▸ Material provided:
-- Opening Marker --
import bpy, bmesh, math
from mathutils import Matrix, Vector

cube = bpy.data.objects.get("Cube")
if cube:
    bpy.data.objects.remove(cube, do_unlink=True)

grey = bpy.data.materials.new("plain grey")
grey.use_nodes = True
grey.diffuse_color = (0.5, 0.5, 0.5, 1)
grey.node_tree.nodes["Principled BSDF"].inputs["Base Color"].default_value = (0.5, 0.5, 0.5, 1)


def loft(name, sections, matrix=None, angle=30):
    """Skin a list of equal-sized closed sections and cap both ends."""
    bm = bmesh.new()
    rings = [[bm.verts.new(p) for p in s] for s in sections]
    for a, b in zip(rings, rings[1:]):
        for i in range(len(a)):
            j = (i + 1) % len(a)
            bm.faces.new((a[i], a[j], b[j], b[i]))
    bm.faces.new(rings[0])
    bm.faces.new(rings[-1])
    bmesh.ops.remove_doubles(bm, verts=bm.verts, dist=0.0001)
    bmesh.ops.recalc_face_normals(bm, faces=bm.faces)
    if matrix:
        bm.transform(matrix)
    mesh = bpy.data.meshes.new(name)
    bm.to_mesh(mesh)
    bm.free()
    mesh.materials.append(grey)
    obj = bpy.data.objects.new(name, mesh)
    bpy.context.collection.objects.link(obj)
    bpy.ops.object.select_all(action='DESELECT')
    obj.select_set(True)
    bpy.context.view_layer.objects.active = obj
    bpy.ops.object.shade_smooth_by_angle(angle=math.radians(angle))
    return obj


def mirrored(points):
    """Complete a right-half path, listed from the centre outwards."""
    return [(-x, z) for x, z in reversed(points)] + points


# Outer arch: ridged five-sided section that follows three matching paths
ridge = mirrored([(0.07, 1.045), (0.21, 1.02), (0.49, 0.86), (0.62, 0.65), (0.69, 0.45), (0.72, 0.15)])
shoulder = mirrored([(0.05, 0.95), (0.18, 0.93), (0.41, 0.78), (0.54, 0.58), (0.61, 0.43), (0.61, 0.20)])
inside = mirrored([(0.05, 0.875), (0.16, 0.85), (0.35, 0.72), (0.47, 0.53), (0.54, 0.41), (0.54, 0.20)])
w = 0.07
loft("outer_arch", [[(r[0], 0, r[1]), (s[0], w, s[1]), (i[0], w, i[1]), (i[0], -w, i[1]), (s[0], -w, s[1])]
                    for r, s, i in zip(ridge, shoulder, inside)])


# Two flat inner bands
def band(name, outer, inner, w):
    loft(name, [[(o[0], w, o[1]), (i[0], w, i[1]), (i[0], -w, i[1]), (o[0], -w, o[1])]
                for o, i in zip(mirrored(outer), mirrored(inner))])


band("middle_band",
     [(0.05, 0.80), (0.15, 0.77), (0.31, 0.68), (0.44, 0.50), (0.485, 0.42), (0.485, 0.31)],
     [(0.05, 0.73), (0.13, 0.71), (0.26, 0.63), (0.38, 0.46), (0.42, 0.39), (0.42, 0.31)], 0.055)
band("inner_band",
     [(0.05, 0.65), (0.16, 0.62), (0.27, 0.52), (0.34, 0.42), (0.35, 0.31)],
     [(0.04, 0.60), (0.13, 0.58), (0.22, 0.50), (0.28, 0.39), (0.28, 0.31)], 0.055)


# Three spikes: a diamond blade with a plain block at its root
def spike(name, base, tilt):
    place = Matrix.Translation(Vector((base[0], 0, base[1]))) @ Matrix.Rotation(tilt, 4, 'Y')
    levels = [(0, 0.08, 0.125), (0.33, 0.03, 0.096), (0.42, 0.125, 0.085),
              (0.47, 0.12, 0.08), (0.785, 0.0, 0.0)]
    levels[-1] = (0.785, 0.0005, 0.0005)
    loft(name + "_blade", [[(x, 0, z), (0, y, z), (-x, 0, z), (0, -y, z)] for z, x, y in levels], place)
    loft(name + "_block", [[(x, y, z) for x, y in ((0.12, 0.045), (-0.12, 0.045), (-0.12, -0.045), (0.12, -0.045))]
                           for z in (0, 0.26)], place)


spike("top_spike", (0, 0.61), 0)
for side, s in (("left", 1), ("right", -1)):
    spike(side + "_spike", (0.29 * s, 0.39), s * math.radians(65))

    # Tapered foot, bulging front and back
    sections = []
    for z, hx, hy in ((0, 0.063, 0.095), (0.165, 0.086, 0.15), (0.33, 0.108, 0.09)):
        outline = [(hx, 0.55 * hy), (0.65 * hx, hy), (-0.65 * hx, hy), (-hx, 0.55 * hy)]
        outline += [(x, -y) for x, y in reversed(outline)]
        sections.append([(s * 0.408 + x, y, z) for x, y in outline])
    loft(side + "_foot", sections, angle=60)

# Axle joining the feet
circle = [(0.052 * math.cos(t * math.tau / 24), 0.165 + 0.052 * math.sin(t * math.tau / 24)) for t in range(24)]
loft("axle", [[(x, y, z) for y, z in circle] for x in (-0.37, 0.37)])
-- Closing Marker --
▸ Task to carry out: Only the lines above starting at the one containing "bpy.context.view_layer.objects.active = obj" and ending at the one containing "# Outer arch: ridged", both included, are to be returned, exactly as they read.

▸ Task answer:
    bpy.context.view_layer.objects.active = obj
    bpy.ops.object.shade_smooth_by_angle(angle=math.radians(angle))
    return obj


def mirrored(points):
    """Complete a right-half path, listed from the centre outwards."""
    return [(-x, z) for x, z in reversed(points)] + points


# Outer arch: ridged five-sided section that follows three matching paths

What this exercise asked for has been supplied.